> _INSTRUCTIONS FOR THE TASK_
Looking at the records below, say how many lines contain "faces". Nothing else belongs in the answer.

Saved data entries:
****************************************

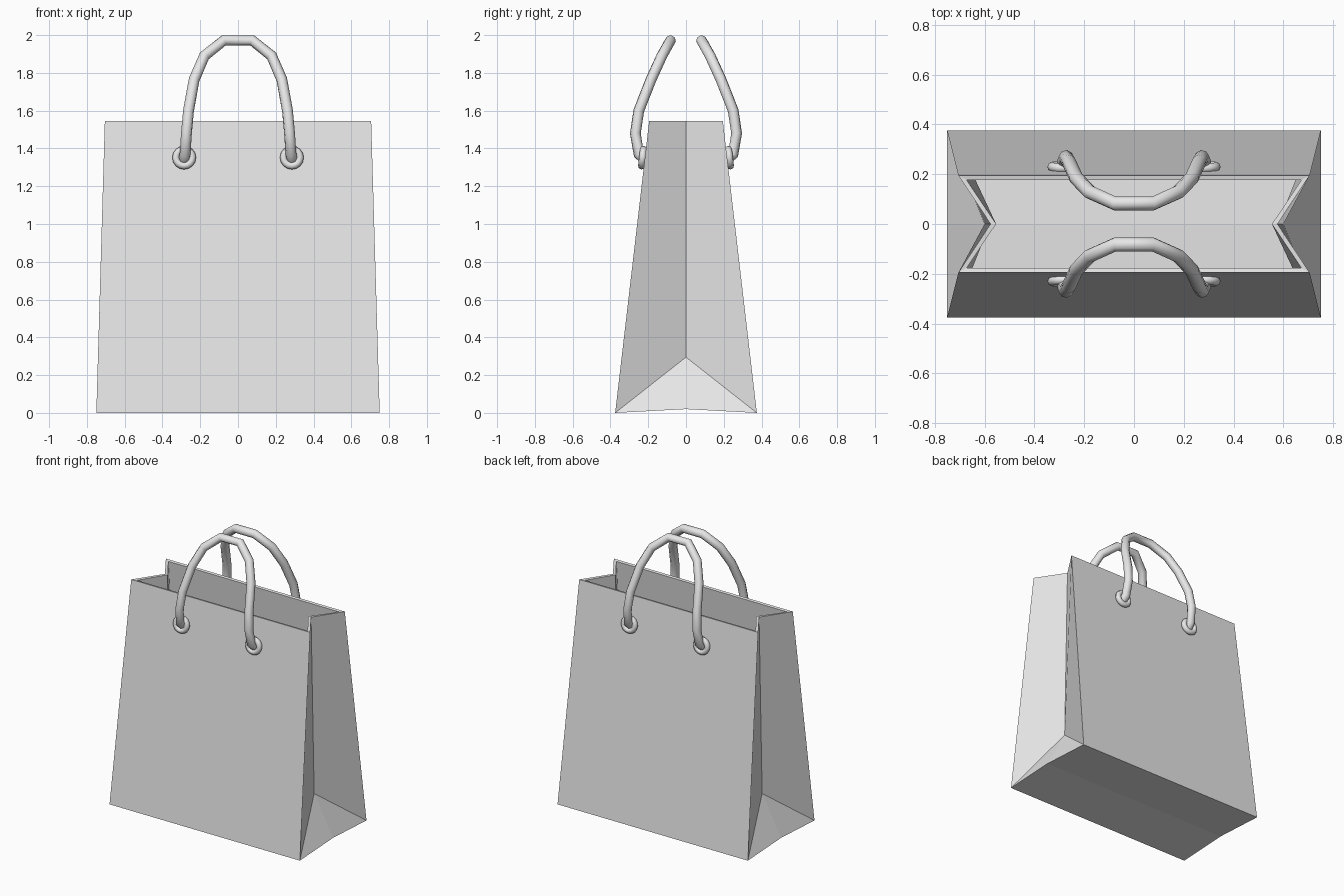
import bpy
import math
from mathutils import Matrix, Vector

cube = bpy.data.objects.get("Cube")
if cube:
    bpy.data.objects.remove(cube)

paper = bpy.data.materials.new("light_grey")
paper.use_nodes = True
paper.diffuse_color = (0.8, 0.8, 0.8, 1)
paper.node_tree.nodes["Principled BSDF"].inputs["Base Color"].default_value = (0.8, 0.8, 0.8, 1)


def add_object(name, mesh):
    obj = bpy.data.objects.new(name, mesh)
    bpy.context.collection.objects.link(obj)
    mesh.materials.clear()
    mesh.materials.append(paper)
    return obj


# Bag shell: panels, folded gussets and creased base, thickened inwards
BASE_X, BASE_Y = 0.75, 0.375
TOP_X, TOP_Y, TOP_Z = 0.705, 0.195, 1.545
verts, faces = [], []
for s in (-1, 1):
    verts += [
        (s * BASE_X, -BASE_Y, 0), (s * BASE_X, 0, 0.02), (s * BASE_X, BASE_Y, 0),
        (s * TOP_X, -TOP_Y, TOP_Z), (s * 0.576, 0, TOP_Z), (s * TOP_X, TOP_Y, TOP_Z),
        (s * 0.60, 0, 0.295),
    ]
gusset = [(0, 1, 6), (1, 2, 6), (0, 6, 4, 3), (6, 2, 5, 4)]
faces += [tuple(i + 7 for i in f) for f in gusset]
faces += [tuple(reversed(f)) for f in gusset]
faces += [(0, 7, 10, 3), (9, 2, 5, 12)]       # front and back panels
faces += [(0, 1, 8, 7), (1, 2, 9, 8)]         # base halves
mesh = bpy.data.meshes.new("bag_shell")
mesh.from_pydata(verts, [], faces)
mesh.update()
bag = add_object("bag_shell", mesh)
solid = bag.modifiers.new("paper_thickness", "SOLIDIFY")
solid.thickness = 0.02
solid.offset = -1
solid.use_even_offset = True

# Half of a handle path, from the grommet up to the crown
half = [(0.285, -0.215, 1.34), (0.28, -0.25, 1.37), (0.273, -0.268, 1.48),
        (0.262, -0.25, 1.60), (0.232, -0.185, 1.765), (0.178, -0.128, 1.89),
        (0.075, -0.082, 1.972)]
path = half + [(-x, y, z) for x, y, z in reversed(half)]


def make_handle(name, side):
    curve = bpy.data.curves.new(name + "_path", "CURVE")
    curve.dimensions = "3D"
    curve.bevel_depth = 0.029
    curve.bevel_resolution = 2
    curve.use_fill_caps = True
    spline = curve.splines.new("POLY")
    spline.points.add(len(path) - 1)
    for point, (x, y, z) in zip(spline.points, path):
        point.co = (x, y * side, z, 1)
    spline.use_smooth = True
    temp = bpy.data.objects.new(name + "_path", curve)
    bpy.context.collection.objects.link(temp)
    tube = bpy.data.meshes.new_from_object(temp)
    bpy.data.objects.remove(temp)
    obj = add_object(name, tube)
    for poly in tube.polygons:
        poly.use_smooth = True
    return obj


def make_grommet(name, x, side):
    tilt = math.atan2(BASE_Y - TOP_Y, TOP_Z)
    normal = Vector((0, -side * math.cos(tilt), math.sin(tilt)))
    z = 1.35
    y = -side * (BASE_Y - (BASE_Y - TOP_Y) * z / TOP_Z)
    bpy.ops.mesh.primitive_torus_add(
        major_segments=16, minor_segments=8, major_radius=0.044, minor_radius=0.019,
        location=Vector((x, y, z)) + normal * 0.012,
        rotation=normal.to_track_quat("Z", "Y").to_euler())
    obj = bpy.context.object
    obj.name = name
    obj.data.materials.append(paper)
    bpy.ops.object.shade_smooth()


for label, side in (("front", 1), ("back", -1)):
    make_handle(label + "_handle", side)
    for hand, x in (("left", 0.285), ("right", -0.285)):
        make_grommet(f"{label}_{hand}_grommet", x, side)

****************************************

> _EXERCISE OUTPUT_
6